From the Abbey grounds, a footbridge spans the river, passing the monk’s fishing house pictured above (probably built in the 15th or 16th century) – fish would have been an important part of the diet for the monks. This small house is built on a platform of stones over a small arch that creates a passage for water to flow under the floor. A trapdoor in the floor may have been used to allow a net to be cast into the river, and a fireplace kept the monks warm while they waited for their catch. It is said that a line was strung from the fishing house to the Abbey kitchen, to alert the cooks to the time when there were fish to be cooked.
This footbridge leads to the Cong Forest Nature Trail.

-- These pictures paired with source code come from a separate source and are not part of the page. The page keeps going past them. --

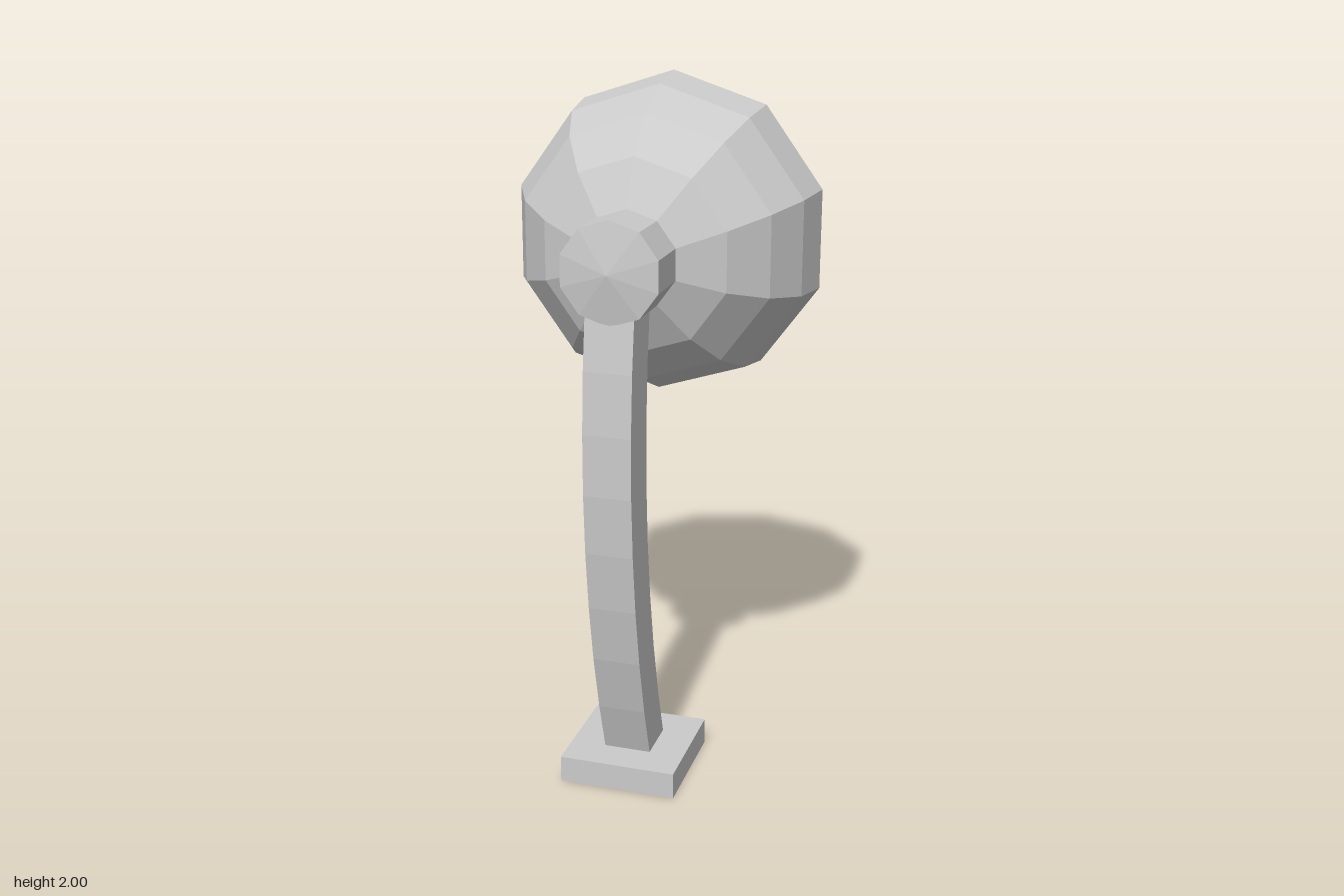
import * as THREE from 'three';

const SIDES = 10;
const HEAD_Y = 1.54;

// Profile of [radius, z] pairs, listed from low z to high z on the outside, turned about the z axis
function turned(profile) {
  const points = profile.map(([r, z]) => new THREE.Vector2(r, z));
  return new THREE.LatheGeometry(points, SIDES).rotateX(Math.PI / 2).translate(0, HEAD_Y, 0);
}

// Square post whose depth position follows a gentle bow
function bowedPost(width, y0, y1, segments) {
  const geometry = new THREE.BoxGeometry(width, y1 - y0, width, 1, segments, 1);
  geometry.translate(0, (y0 + y1) / 2, 0);
  const p = geometry.attributes.position;
  for (let i = 0; i < p.count; i++) {
    p.setZ(i, p.getZ(i) + 0.298 - 0.19 * (p.getY(i) - 1.02) ** 2);
  }
  geometry.computeVertexNormals();
  return geometry;
}

export function createModel() {
  const model = new THREE.Group();
  model.name = 'lamp';
  const flat = new THREE.MeshStandardMaterial({ color: 0xcccccc, flatShading: true });
  const smooth = new THREE.MeshStandardMaterial({ color: 0xcccccc });

  const add = (name, geometry, material) => {
    const mesh = new THREE.Mesh(geometry, material);
    mesh.name = name;
    model.add(mesh);
  };

  // Square foot
  add('base', new THREE.BoxGeometry(0.342, 0.078, 0.342).translate(0, 0.039, 0.13), flat);

  // Curved arm, ending inside the socket
  add('arm', bowedPost(0.137, 0.06, 1.45, 8), flat);

  // Thick shade: inner back wall, inner cone, rim, then the outer bowl
  add('shade', turned([
    [0, 0], [0.18, 0], [0.375, -0.256], [0.46, -0.256], [0.437, -0.114],
    [0.373, 0.015], [0.272, 0.117], [0.142, 0.182], [0, 0.182],
  ]), flat);

  // Socket with a shallow pointed cap
  add('socket', turned([[0.142, 0.182], [0.142, 0.337], [0, 0.36]]), flat);

  // Smooth bulb tapering to its stem
  add('bulb', turned([
    [0, -0.37], [0.04, -0.368], [0.103, -0.35], [0.14, -0.305], [0.154, -0.26],
    [0.141, -0.195], [0.095, -0.11], [0.062, -0.05], [0.055, 0.005],
  ]), smooth);

  return model;
}
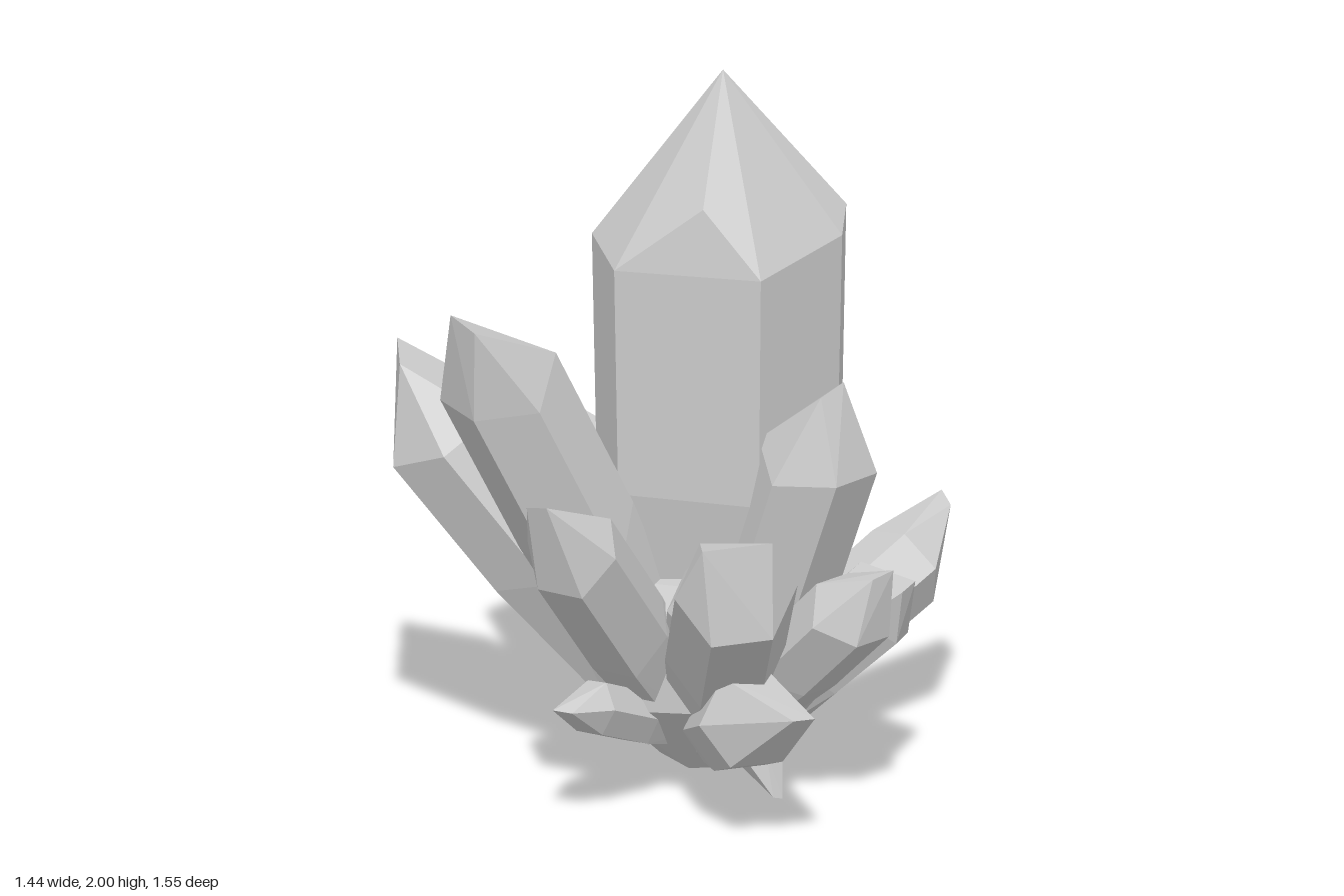
import * as THREE from 'three';
import { ConvexGeometry } from 'three/addons/geometries/ConvexGeometry.js';

const material = new THREE.MeshStandardMaterial({ color: 0xcccccc, flatShading: true });
const UP = new THREE.Vector3(0, 1, 0);
const V = (a) => new THREE.Vector3(a[0], a[1], a[2]);

function hull(name, points) {
  const mesh = new THREE.Mesh(new ConvexGeometry(points), material);
  mesh.name = name;
  return mesh;
}

// Ring of points around an axis, with a small regular unevenness along it
function ring(center, axis, radius, sides, turn, uneven) {
  const q = new THREE.Quaternion().setFromUnitVectors(UP, axis);
  return Array.from({ length: sides }, (_, i) => {
    const a = turn + (i / sides) * Math.PI * 2;
    const p = new THREE.Vector3(Math.cos(a), uneven * Math.sin(i * 2.4 + turn * 3), Math.sin(a));
    return p.multiplyScalar(radius).applyQuaternion(q).add(center);
  });
}

// Shard: narrow root, full middle, shoulder with a flat side outwards, blunt ridge for a tip
function shard(name, shoulder, tip, radius, ridge) {
  const c = V(shoulder);
  const root = new THREE.Vector3(0.04, 0.15, 0);
  root.add(new THREE.Vector3(c.x, 0, c.z).setLength(0.08));
  const axis = c.clone().sub(root).normalize();
  const turn = Math.atan2(c.z, c.x) + Math.PI / 6;
  const sideways = new THREE.Vector3(-c.z, 0, c.x).normalize();
  return hull(name, [
    ...ring(root, axis, Math.min(0.11, radius * 0.65), 6, turn, 0),
    ...ring(root.clone().lerp(c, 0.55), axis, radius * 0.98, 6, turn, 0.3),
    ...ring(c, axis, radius, 6, turn, 0.22),
    V(tip), V(tip).lerp(c, 0.1).addScaledVector(sideways, ridge),
  ]);
}

export function createModel() {
  const model = new THREE.Group();
  model.name = 'crystalCluster';

  // Central column: uneven shoulder loop, slightly narrower waist, small foot
  const shoulder = [
    [-0.22, 1.52, 0.17], [-0.04, 1.49, 0.29], [0.17, 1.68, 0.17], [0.33, 1.5, 0.12],
    [0.335, 1.54, -0.21], [0.29, 1.6, -0.28], [0.04, 1.52, -0.31], [-0.2, 1.5, -0.14],
  ].map(V);
  const axisX = 0.06;
  const loop = (y, s) => shoulder.map((p) =>
    new THREE.Vector3(axisX + (p.x - axisX) * s, y, p.z * s));
  model.add(hull('mainCrystal', [
    new THREE.Vector3(0.07, 2, -0.03), ...shoulder, ...loop(0.85, 0.96), ...loop(0.1, 0.4),
  ]));

  // Rough base that ties the shards together
  model.add(hull('baseRock', [
    ...ring(new THREE.Vector3(0.06, 0.06, 0), UP, 0.14, 6, 0.3, 0),
    ...ring(new THREE.Vector3(0.08, 0.3, 0.03), UP, 0.34, 8, 0.2, 0.12),
    ...ring(new THREE.Vector3(0.05, 0.58, 0.03), UP, 0.31, 7, 0.5, 0.15),
  ]));

  // name, shoulder centre, tip, radius, sideways length of the tip ridge
  const shards = [
    ['frontTallShard', [-0.2, 1.2, 0.56], [-0.24, 1.44, 0.73], 0.17, -0.1],
    ['frontShard', [0.1, 0.81, 0.62], [0.13, 0.99, 0.77], 0.135, 0.07],
    ['frontRightShard', [-0.53, 0.94, 0.41], [-0.69, 1.18, 0.42], 0.17, -0.13],
    ['frontLeftShard', [0.54, 0.76, 0.47], [0.66, 0.93, 0.46], 0.165, 0.18],
    ['rightShard', [-0.54, 0.75, -0.06], [-0.72, 0.92, -0.12], 0.18, -0.15],
    ['backRightShard', [-0.2, 0.9, -0.38], [-0.34, 1.1, -0.52], 0.18, 0.08],
    ['backSmallShard', [-0.04, 0.64, -0.41], [-0.04, 0.75, -0.55], 0.14, -0.07],
    ['backShard', [0.24, 0.48, -0.6], [0.2, 0.62, -0.78], 0.125, 0.07],
    ['leftTallShard', [0.43, 0.98, 0.01], [0.51, 1.22, -0.01], 0.165, 0.08],
    ['leftLowShard', [0.59, 0.6, 0.06], [0.71, 0.74, 0.02], 0.12, 0.06],
    ['backLeftShard', [0.47, 0.52, -0.18], [0.6, 0.62, -0.2], 0.13, 0.07],
    ['frontLeftLowShard', [0.5, 0.36, 0.36], [0.7, 0.42, 0.42], 0.14, -0.07],
    ['frontLowShard', [0.06, 0.33, 0.5], [0.05, 0.36, 0.65], 0.08, -0.05],
    ['bottomChip', [0.27, 0.09, 0.02], [0.33, 0, 0.03], 0.06, 0.03],
    ['innerRightShard', [-0.22, 0.7, 0.03], [-0.27, 0.85, 0], 0.12, -0.1],
    ['innerFrontShard', [0.28, 0.6, 0.25], [0.29, 0.77, 0.3], 0.13, -0.07],
  ];
  for (const s of shards) model.add(shard(...s));

  return model;
}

A walk along the dry canal rekindles memories of the great Irish famine of 1845-1848. The canal was a famine relief scheme that never quite fulfilled its promise in any sense of the word. At completion of the project, because of the limestone terrain, the water disappeared immediately into the ground like water gurgling down the plug hole of a bath.
The Market Cross on Cong’s main street is the first historical feature visitors encounter in the centre of the village. The decorated limestone cross is said to mark the completion of the Royal Abbey of Cong in the 12th century.
The Quiet Man’s cottage
Cong was the filming location for John Ford’s 1952 Oscar-winning film, The Quiet Man, featuring John Wayne, Maureen O’Hara and Barry Fitzgerald. Much of the film was filmed on the grounds of Ashford Castle. The town and castle area remain little changed since 1952, and Cong’s connection with the movie make it a tourist attraction, particularly popular among movie buffs.
Roman Catholic records for Cong did not commence until 1870. Church of Ireland records from the 18th and 19th centuries have survived and are held at the South Mayo Family Research Centre in nearby Ballinrobe.
As visitors enter through the grand stone gates, a Royal adventure begins. This remarkable 800-year-old castle, widely recognised as Ireland’s top hotel destination and once home to the Guinness family, is now fully restored to its historic splendour and is now an 83-bedroom luxury castle hotel. Discover exquisite interiors, delicious cuisine, a wealth of unique activities and a state-of-the-art spa here.
Moytura House, about two miles East of Cong, overlooking one of the most scenic sections of Lough Corrib was the residence of Sir William and Lady Wilde, parents of the famous Oscar.
Sir William was a distinguished eye and ear specialist who became Surgeon-Oculist to Queen Victoria. He was also a renowned archaeologist and author of ‘Lough Corrib, its Shores and Islands (1867)’. Lady Wilde was a supporter of the Young Ireland Movement and subsequently wrote for The Nation, the paper produced by the organisation.
Their illustrious son, Oscar Wilde, was born in Dublin although the aspiring playwright and poet spent much of his youth at Moytura House. Long after the family left the area, Oscar regularly returned to visit his home in the West of Ireland.
On one such trip he wrote to a friend: “I am sure you will like this wild mountainous country, close to the Atlantic and teeming with sport of all kinds. It is every way magnificent and makes me years younger than actual history records”.
Carrownagower Bridge, Cong Canal
The Cong Canal was built over the course of five years by the Commissioners of Public Works between 1848 and 1854, as a combined scheme to provide navigation, drainage and mill-power.
In 1854, the Commissioners abandoned the navigation aspect of the scheme and instructed Samuel Roberts, their engineer, “to suspend the execution of all navigation works in this division of the district, and complete only such as were necessary for the regulation of the waters of Lough Mask, for drainage purposes.”
Now, it is commonly known as the “Dry Canal”; the water level can vary between zero inches and 12 feet depending on the time of year (in the Summer it is dry and in the Winter it is full) and is three miles in length. Built heritage features of the canal remain to this day.